BEGIN

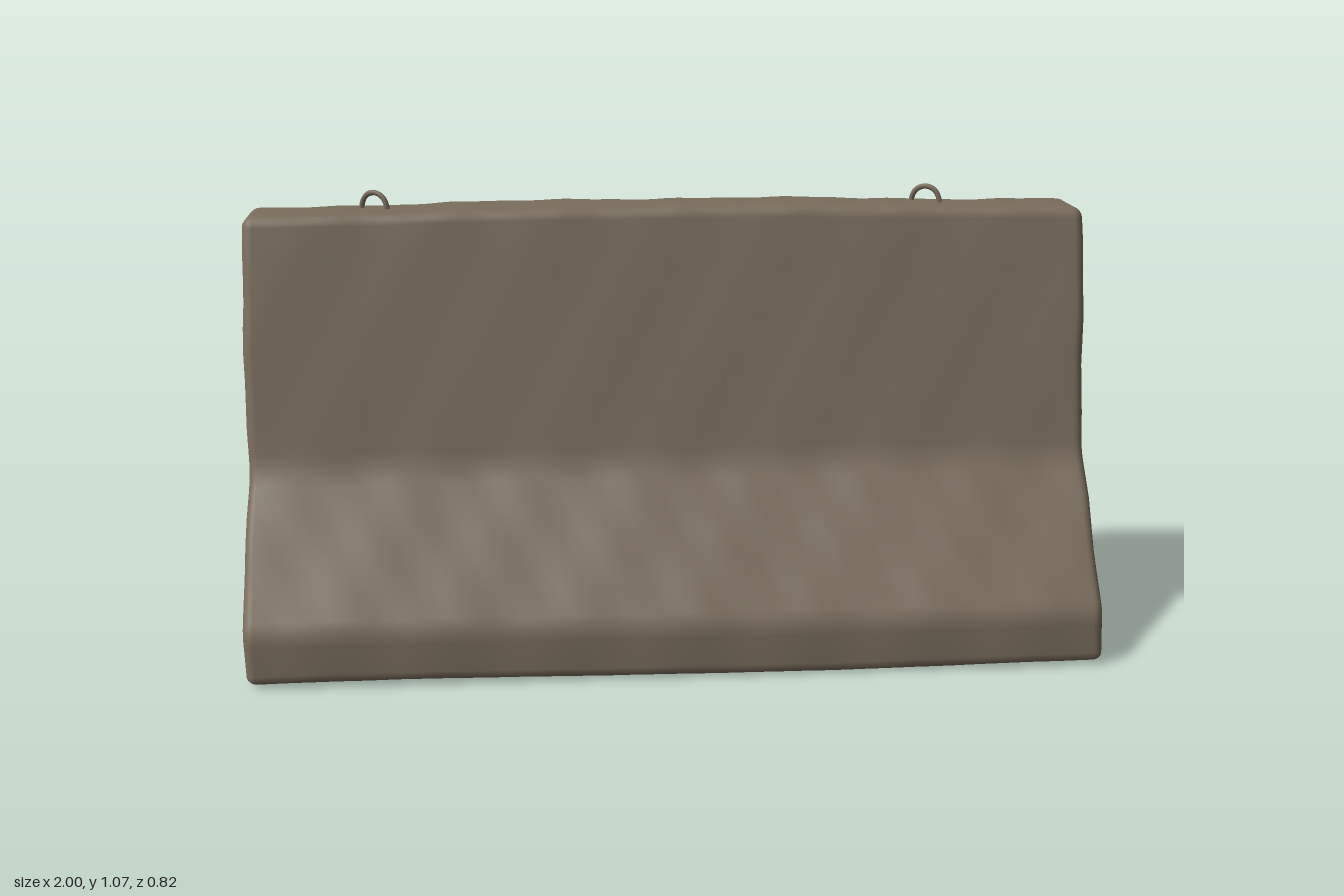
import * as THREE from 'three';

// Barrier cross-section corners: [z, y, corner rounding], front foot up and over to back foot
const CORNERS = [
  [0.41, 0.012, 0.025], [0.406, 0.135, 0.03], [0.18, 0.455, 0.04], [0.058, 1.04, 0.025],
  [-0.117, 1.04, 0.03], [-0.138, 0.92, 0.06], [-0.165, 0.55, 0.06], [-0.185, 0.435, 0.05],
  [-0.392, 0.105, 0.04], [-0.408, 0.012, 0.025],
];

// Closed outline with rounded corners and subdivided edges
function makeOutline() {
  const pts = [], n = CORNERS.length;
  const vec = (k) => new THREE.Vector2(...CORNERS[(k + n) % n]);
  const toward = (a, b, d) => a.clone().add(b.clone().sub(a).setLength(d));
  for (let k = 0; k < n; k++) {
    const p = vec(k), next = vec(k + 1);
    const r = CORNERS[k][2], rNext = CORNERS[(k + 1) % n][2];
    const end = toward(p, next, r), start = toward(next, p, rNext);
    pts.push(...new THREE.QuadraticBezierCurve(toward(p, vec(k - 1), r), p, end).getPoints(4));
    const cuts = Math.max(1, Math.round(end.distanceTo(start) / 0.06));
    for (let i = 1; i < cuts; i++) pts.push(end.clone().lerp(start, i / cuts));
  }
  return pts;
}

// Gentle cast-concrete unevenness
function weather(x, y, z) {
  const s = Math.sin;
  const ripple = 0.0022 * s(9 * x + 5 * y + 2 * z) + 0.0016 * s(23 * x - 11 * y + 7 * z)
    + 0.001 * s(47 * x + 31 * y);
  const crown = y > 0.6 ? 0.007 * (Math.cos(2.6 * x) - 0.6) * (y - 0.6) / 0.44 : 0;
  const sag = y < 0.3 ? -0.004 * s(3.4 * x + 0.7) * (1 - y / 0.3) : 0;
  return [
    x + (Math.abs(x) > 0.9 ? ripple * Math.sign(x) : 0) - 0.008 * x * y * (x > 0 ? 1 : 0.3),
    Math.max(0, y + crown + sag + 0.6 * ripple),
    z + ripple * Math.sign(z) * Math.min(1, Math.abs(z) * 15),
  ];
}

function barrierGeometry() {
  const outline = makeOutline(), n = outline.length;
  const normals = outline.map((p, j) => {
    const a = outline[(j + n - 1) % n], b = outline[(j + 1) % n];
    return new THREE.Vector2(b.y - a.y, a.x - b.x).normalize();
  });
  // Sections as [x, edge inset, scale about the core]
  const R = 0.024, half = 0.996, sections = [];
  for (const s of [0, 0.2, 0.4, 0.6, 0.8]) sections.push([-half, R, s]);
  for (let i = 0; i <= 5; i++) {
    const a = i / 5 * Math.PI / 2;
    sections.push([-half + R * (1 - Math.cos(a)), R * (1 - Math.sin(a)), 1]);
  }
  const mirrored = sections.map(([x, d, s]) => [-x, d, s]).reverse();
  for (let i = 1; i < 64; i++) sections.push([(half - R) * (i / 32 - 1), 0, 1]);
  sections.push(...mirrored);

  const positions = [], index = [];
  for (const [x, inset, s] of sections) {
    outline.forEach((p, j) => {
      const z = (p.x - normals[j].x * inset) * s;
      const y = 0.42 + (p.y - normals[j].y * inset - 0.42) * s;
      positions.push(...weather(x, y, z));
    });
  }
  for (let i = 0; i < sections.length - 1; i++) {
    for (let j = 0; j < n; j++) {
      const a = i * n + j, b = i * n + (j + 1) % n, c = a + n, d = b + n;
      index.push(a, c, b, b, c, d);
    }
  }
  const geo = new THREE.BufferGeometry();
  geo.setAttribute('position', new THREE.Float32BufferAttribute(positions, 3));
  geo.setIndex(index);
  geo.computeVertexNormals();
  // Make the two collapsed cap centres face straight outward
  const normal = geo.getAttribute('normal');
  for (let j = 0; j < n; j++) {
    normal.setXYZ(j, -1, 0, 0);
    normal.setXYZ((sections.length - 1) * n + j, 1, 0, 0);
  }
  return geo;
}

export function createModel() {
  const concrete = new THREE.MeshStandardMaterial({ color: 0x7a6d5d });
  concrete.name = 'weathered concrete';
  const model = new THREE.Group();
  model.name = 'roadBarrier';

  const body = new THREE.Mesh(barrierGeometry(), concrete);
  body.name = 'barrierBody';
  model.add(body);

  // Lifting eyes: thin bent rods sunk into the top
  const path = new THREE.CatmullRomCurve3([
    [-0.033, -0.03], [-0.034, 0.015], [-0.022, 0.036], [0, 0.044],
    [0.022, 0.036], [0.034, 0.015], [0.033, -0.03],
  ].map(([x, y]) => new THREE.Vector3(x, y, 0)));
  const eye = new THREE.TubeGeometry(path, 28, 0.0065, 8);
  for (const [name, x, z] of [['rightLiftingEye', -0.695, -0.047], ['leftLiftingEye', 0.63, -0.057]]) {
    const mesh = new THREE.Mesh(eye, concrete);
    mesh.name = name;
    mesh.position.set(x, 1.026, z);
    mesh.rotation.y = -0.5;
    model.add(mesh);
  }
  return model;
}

END

* REQUIREMENT
For the word "name", show every line of the entries that holds it.

* ANSWER TO THIS TASK
  concrete.name = 'weathered concrete';
  model.name = 'roadBarrier';
  body.name = 'barrierBody';
  for (const [name, x, z] of [['rightLiftingEye', -0.695, -0.047], ['leftLiftingEye', 0.63, -0.057]]) {
    mesh.name = name;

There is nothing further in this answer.